Calling American Indians the "original occupants of the land," he promised to pursue any course of action that would lead to their "ultimate citizenship." It was not an idle promise.

That President Grant chose Ely Parker as his Commissioner of Indian Affairs was no surprise to anyone who knew Parker. A descendant of the renowned Seneca chiefs Red Jacket and Handsome Lake, he had been marked for greatness even before birth, when his pregnant mother had dreamt of a rainbow stretching from Tonawanda to the farm of the tribe's Indian agent, which, according to the tribe's dream interpreters, meant that her child would be a peacemaker between his people and the whites.

Parker mastered English in local academies, both on and off the Tonawanda Reserve, and became an avid reader. In 1846, when just 18 years old, he became the official spokesman of his people, who were fighting the U.S. government's efforts to remove them from Tonawanda. He soon traveled with the tribe's leaders to Washington, where he impressed the nation's top politicians, including President James K. Polk. It would take 11 more years of negotiating with the government for Parker to win the right of his people to stay in their ancestral home. During those years, he studied law and even helped argue a case in the Supreme Court on behalf of his tribe, but he was unable to take the bar exam because he was an Indian, so he became an engineer instead. He was overseeing the construction of a customhouse and marine hospital in Galena when he met Ulysses Grant.

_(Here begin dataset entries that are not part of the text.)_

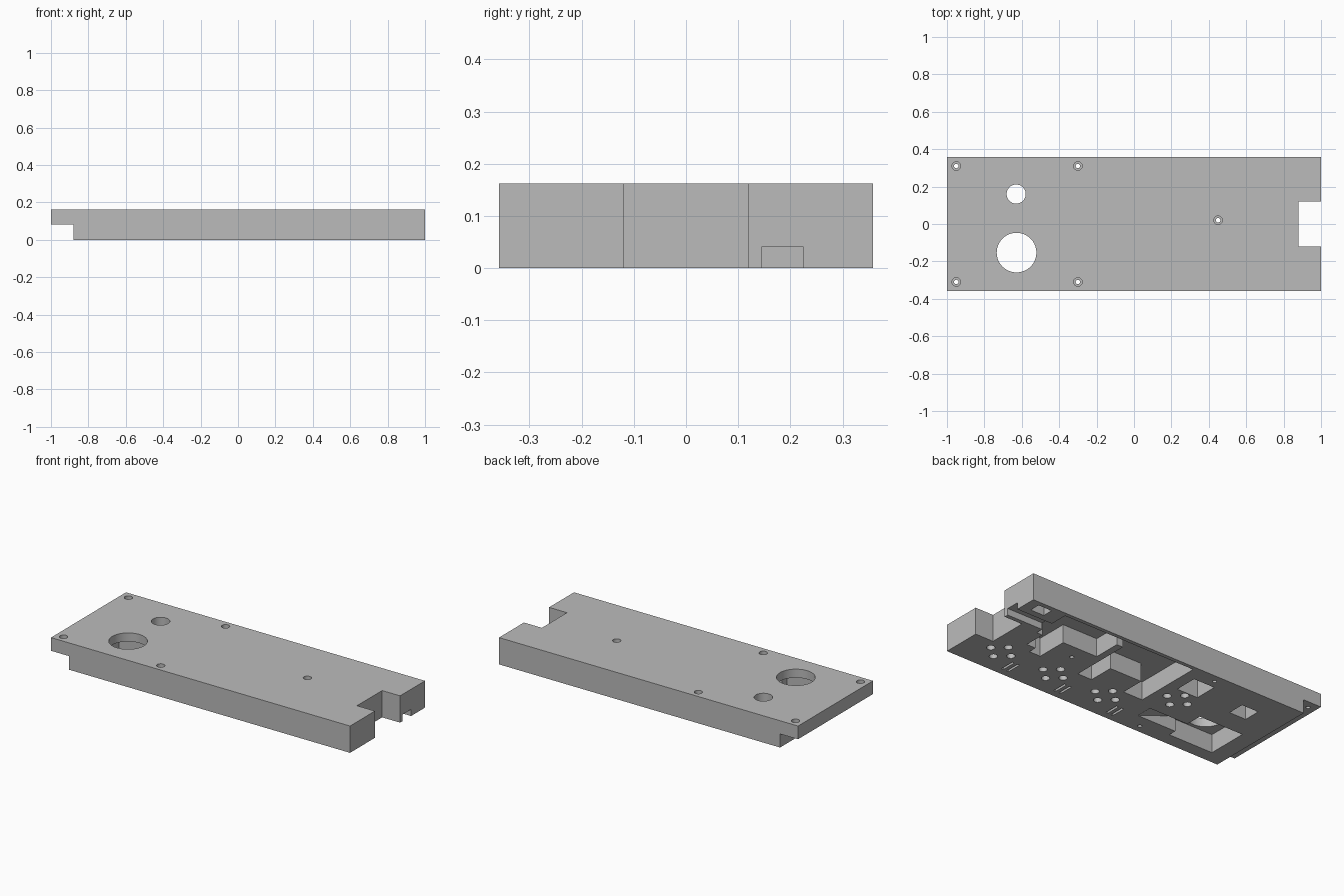
import bpy, bmesh, math

old = bpy.data.objects.get("Cube")
if old:
    bpy.data.objects.remove(old, do_unlink=True)

grey = bpy.data.materials.new("plain_grey")
grey.use_nodes = True
grey.diffuse_color = (0.5, 0.5, 0.5, 1)
grey.node_tree.nodes["Principled BSDF"].inputs["Base Color"].default_value = grey.diffuse_color

TOP = 0.162      # plate thickness
DEEP = 0.11      # pocket depth from the underside
LOW = -0.05      # cutters start below the underside
HIGH = TOP + 0.05


def prism(name, outline, z0, z1):
    """Extrude a plan outline between two heights."""
    bm = bmesh.new()
    face = bm.faces.new([bm.verts.new((x, y, z0)) for x, y in outline])
    grown = bmesh.ops.extrude_face_region(bm, geom=[face])["geom"]
    bmesh.ops.translate(bm, vec=(0, 0, z1 - z0),
                        verts=[v for v in grown if isinstance(v, bmesh.types.BMVert)])
    bmesh.ops.recalc_face_normals(bm, faces=bm.faces)
    mesh = bpy.data.meshes.new(name)
    bm.to_mesh(mesh)
    bm.free()
    mesh.materials.append(grey)
    obj = bpy.data.objects.new(name, mesh)
    bpy.context.collection.objects.link(obj)
    return obj


def rect(x0, x1, y0, y1):
    return [(x0, y0), (x1, y0), (x1, y1), (x0, y1)]


def circle(cx, cy, r, n=32):
    return [(cx + r * math.cos(2 * math.pi * i / n), cy + r * math.sin(2 * math.pi * i / n))
            for i in range(n)]


def cut(outline, z0, z1):
    c = prism("cutter", outline, z0, z1)
    c.hide_render = True
    cutters.append(c)
    return c


cutters = []

# Plate with a notch in the left end
base = prism("base_plate", [(-1, -.358), (1, -.358), (1, -.12), (.88, -.12),
                            (.88, .12), (1, .12), (1, .358), (-1, .358)], 0, TOP)

# Step under the right end
cut(rect(-1.1, -.88, -.5, .5), LOW, .082)

# Stepped central cavity in the underside
cut([(-.13, .335), (-.13, -.087), (0, -.087), (0, .06), (.215, .06), (.215, -.095),
     (.31, -.095), (.31, .277), (.352, .277), (.352, .11), (.585, .11), (.585, -.08),
     (.66, -.08), (.66, -.03), (.72, -.03), (.72, .1), (.76, .1), (.76, .335)], LOW, DEEP)

# Cable slot from the left end, and a small pocket beside it
cut(rect(.74, 1.1, .145, .225), LOW, .04)
cut(rect(.85, .94, .265, .33), LOW, .06)

# Square pockets, two of them opening into round holes
cut(rect(-.34, -.2, .12, .26), LOW, DEEP)
for cx, cy, half_x, half_y, r in [(-.63, .16, .056, .052, .051), (-.628, -.153, .148, .126, .106)]:
    cut(rect(cx - half_x, cx + half_x, cy - half_y, cy + half_y), LOW, DEEP)
    cut(circle(cx, cy, r, 64), DEEP - .03, HIGH)

# Sloping channel running into the large pocket
ramp = cut(rect(-.5, -.22, -.23, -.13), LOW, .1)
for v in ramp.data.vertices:
    if v.co.x > -.3 and v.co.z > 0:
        v.co.z = .002

# Rings of small blind holes
for cx, cy in [(.775, -.18), (.412, -.18), (.05, -.18), (-.275, .03)]:
    for dx, dy in [(.07, 0), (-.07, 0), (0, .062), (0, -.062)]:
        cut(circle(cx + dx, cy + dy, .023, 20), LOW, .05)

# Pairs of narrow slots
for cx in (.633, .27, -.093):
    for dx in (-.018, .018):
        cut(rect(cx + dx - .007, cx + dx + .007, -.315, -.225), LOW, .05)

# Counterbored screw holes
for cx, cy in [(-.95, .31), (-.95, -.31), (-.3, .31), (-.3, -.31), (.45, .02)]:
    cut(circle(cx, cy, .012, 24), LOW, HIGH)
    cut(circle(cx, cy, .023, 24), TOP - .03, HIGH)

# Apply every cut and drop the cutters
bpy.ops.object.select_all(action="DESELECT")
base.select_set(True)
bpy.context.view_layer.objects.active = base
for c in cutters:
    mod = base.modifiers.new("cut", "BOOLEAN")
    mod.operation = "DIFFERENCE"
    mod.solver = "EXACT"
    mod.object = c
    bpy.ops.object.modifier_apply(modifier=mod.name)
    bpy.data.objects.remove(c, do_unlink=True)

bpy.ops.object.shade_smooth_by_angle(angle=math.radians(25))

When the Civil War broke out, Parker returned to New York and tried unsuccessfully to enlist in the Union Army. Finally, with the help of his friend Grant, who was no longer a failure, but instead a renowned general on the brink of defeating the Confederates at Vicksburg, Parker won an appointment as a military secretary. He first served General John Smith and later Grant himself. From Chattanooga to Appomattox, Parker always could be seen at Grant's side, usually carrying a stack of papers and with an ink bottle tied to a button on his coat. When Lee finally surrendered, it was Ely Parker who wrote down the terms.

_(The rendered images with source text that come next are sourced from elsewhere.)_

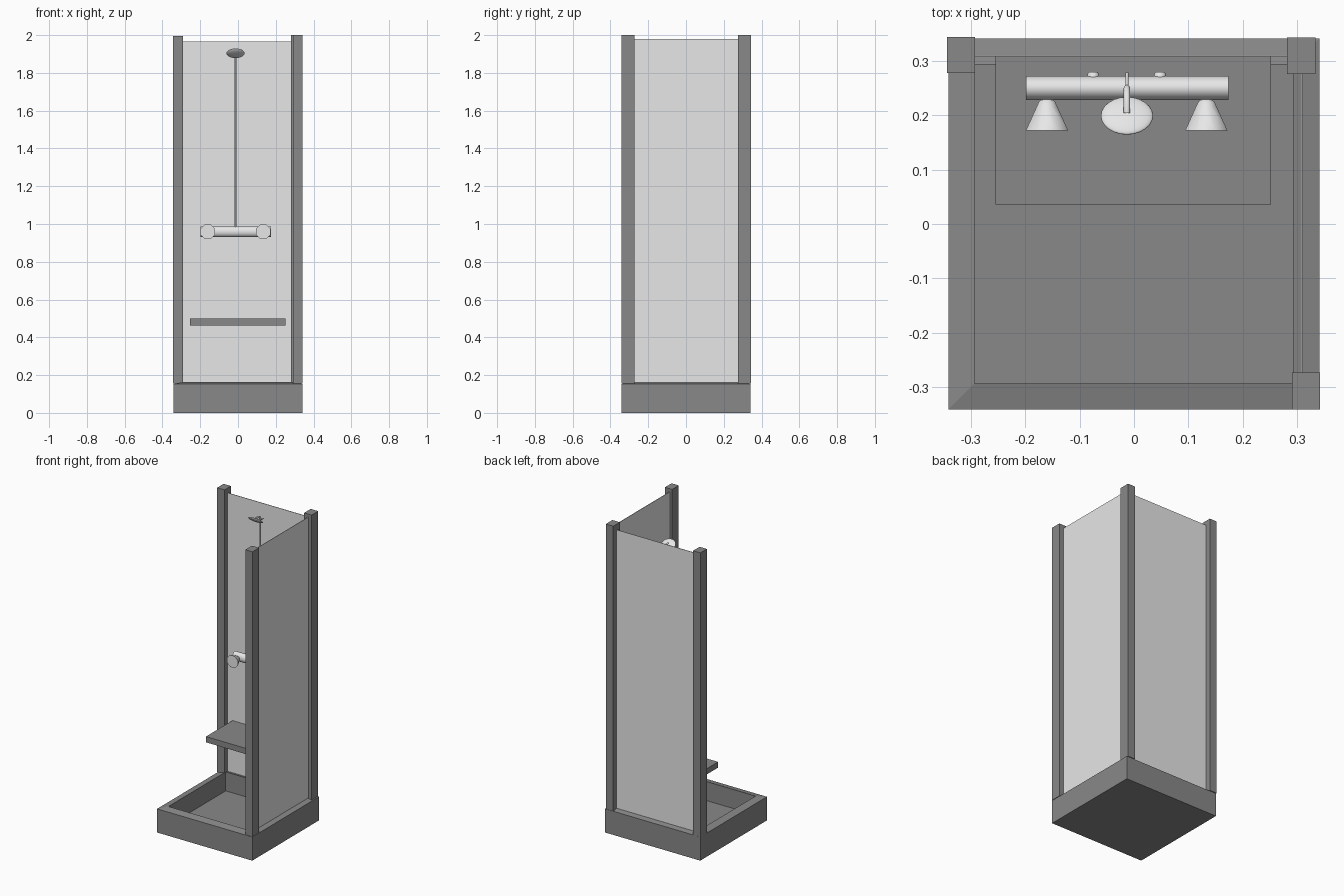
import bpy
import bmesh
import math
from mathutils import Vector

cube = bpy.data.objects.get("Cube")
if cube:
    bpy.data.objects.remove(cube, do_unlink=True)


def material(name, value):
    mat = bpy.data.materials.new(name)
    mat.use_nodes = True
    colour = (value, value, value, 1)
    mat.diffuse_color = colour
    mat.node_tree.nodes["Principled BSDF"].inputs["Base Color"].default_value = colour
    return mat


dark = material("dark_grey", 0.25)
pale = material("pale_grey", 0.8)


def finish(name, bm, mat, smooth=False):
    bmesh.ops.recalc_face_normals(bm, faces=bm.faces[:])
    mesh = bpy.data.meshes.new(name)
    bm.to_mesh(mesh)
    bm.free()
    mesh.materials.append(mat)
    obj = bpy.data.objects.new(name, mesh)
    bpy.context.collection.objects.link(obj)
    if smooth:
        bpy.ops.object.select_all(action="DESELECT")
        obj.select_set(True)
        bpy.context.view_layer.objects.active = obj
        bpy.ops.object.shade_smooth_by_angle(angle=math.radians(50))
    return obj


def box(name, low, high, mat):
    bm = bmesh.new()
    bmesh.ops.create_cube(bm, size=1)
    low, high = Vector(low), Vector(high)
    for v in bm.verts:
        v.co = (low + high) / 2 + v.co * (high - low)
    return finish(name, bm, mat)


def lathe(name, profile, centre, axis, mat, sides=24, squash=1.0):
    """Turn (distance, radius) pairs around an axis, with closed ends."""
    bm = bmesh.new()
    rings = []
    for d, r in profile:
        ring = []
        for i in range(sides):
            a = math.tau * (i + 0.5) / sides
            u, w = r * math.cos(a) * squash, r * math.sin(a)
            co = {"X": (d, u, w), "Y": (u, d, w), "Z": (u, w, d)}[axis]
            ring.append(bm.verts.new(Vector(centre) + Vector(co)))
        rings.append(ring)
    for a, b in zip(rings, rings[1:]):
        for i in range(sides):
            j = (i + 1) % sides
            bm.faces.new((a[i], a[j], b[j], b[i]))
    bm.faces.new(rings[0])
    bm.faces.new(rings[-1])
    return finish(name, bm, mat, True)


def tube(name, points, radius, mat):
    curve = bpy.data.curves.new(name, "CURVE")
    curve.dimensions = "3D"
    curve.bevel_depth = radius
    curve.bevel_resolution = 3
    curve.use_fill_caps = True
    spline = curve.splines.new("POLY")
    spline.points.add(len(points) - 1)
    for p, co in zip(spline.points, points):
        p.co = (*co, 1)
    curve.materials.append(mat)
    obj = bpy.data.objects.new(name, curve)
    bpy.context.collection.objects.link(obj)


# Tray: square rings from the underside, over the sloped rim, to the sunken floor
bm = bmesh.new()
rings = []
for half, z in ((0.341, 0), (0.341, 0.153), (0.293, 0.163), (0.293, 0.04)):
    rings.append([bm.verts.new((sx * half, sy * half, z))
                  for sx, sy in ((-1, -1), (1, -1), (1, 1), (-1, 1))])
for a, b in zip(rings, rings[1:]):
    for i in range(4):
        j = (i + 1) % 4
        bm.faces.new((a[i], a[j], b[j], b[i]))
bm.faces.new(rings[0])
bm.faces.new(rings[-1])
finish("tray", bm, dark)

# Corner posts
box("back_right_post", (-0.344, 0.278, 0.155), (-0.292, 0.344, 1.995), dark)
box("back_left_post", (0.281, 0.276, 0.155), (0.334, 0.343, 2), dark)
box("front_left_post", (0.291, -0.341, 0.155), (0.342, -0.273, 2), dark)

# Thin wall panels
box("back_panel", (-0.3, 0.308, 0.162), (0.29, 0.311, 1.965), pale)
box("side_panel", (0.307, -0.28, 0.162), (0.31, 0.28, 1.98), pale)

# Shelf seat
box("shelf", (-0.255, 0.036, 0.463), (0.252, 0.308, 0.5), dark)

# Mixer bar with wall fixings and flared handles
BAR_Z = 0.959
lathe("mixer_bar", ((-0.199, 0.028), (0.174, 0.028)), (0, 0.25, BAR_Z), "X", pale, squash=0.8)
for side, x in (("right", -0.075), ("left", 0.048)):
    lathe(side + "_fixing", ((0.262, 0.011), (0.276, 0.011), (0.28, 0.008)),
          (x, 0, BAR_Z), "Y", pale, 16)
for side, x in (("right", -0.16), ("left", 0.133)):
    lathe(side + "_handle",
          ((0.172, 0.042), (0.215, 0.021), (0.225, 0.016), (0.231, 0.008)),
          (x, 0, BAR_Z), "Y", pale, 8)

# Riser pipe, wall bracket and shower arm
X = -0.013
tube("riser_pipe", ((X, 0.247, 0.975), (X, 0.247, 1.9)), 0.005, pale)
tube("wall_bracket", ((X, 0.245, 1.885), (X, 0.279, 1.885)), 0.003, pale)
tube("shower_arm", ((X, 0.25, 1.89), (X, 0.243, 1.906), (X, 0.228, 1.914),
                    (X, 0.204, 1.915)), 0.006, pale)

# Tilted shower head
bm = bmesh.new()
bmesh.ops.create_uvsphere(bm, u_segments=24, v_segments=12, radius=1)
head = finish("shower_head", bm, pale, True)
head.scale = (0.048, 0.042, 0.01)
head.rotation_euler = (math.radians(-35), 0, 0)
head.location = (X, 0.199, 1.904)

The friendship between Grant and Parker strengthened after Grant was appointed General of the Army, a position he held from 1865 to 1869. During these years, Grant often sent Parker, now an adjutant general, to meet with tribes in the Indian Territory and farther west in Montana and Wyoming. Parker listened as tribal leaders described how their country was being overrun by miners, cattlemen, railroad workers, farmers, immigrants from Europe, and freedmen from the South.

Parker reported everything back to Grant and together they worked out the details of a policy with the main goal of citizenship for the Indians. The army would protect Indians on their reservations as they transitioned from their old ways and entered the mainstream of American life, learning how to support themselves through new livelihoods like farming or ranching. It might take a generation or two, but eventually Indians would be able to vote, own businesses, and rely on the protections guaranteed to them in the Constitution.

As president, Grant made Parker his Commissioner of Indian Affairs, and Parker began working to implement the president's plans, appointing dozens of army officers to oversee the superintendencies, agencies, and reservations in the West. Grant and Parker were so certain of the wisdom of their policy that they failed to see how many people opposed it. Congressmen, who had previously rewarded their supporters with jobs in the Indian service, resented the fact that Grant had taken away these plum positions. Many Americans, especially in the West, complained that the president sided with the Indians rather than with his own countrymen.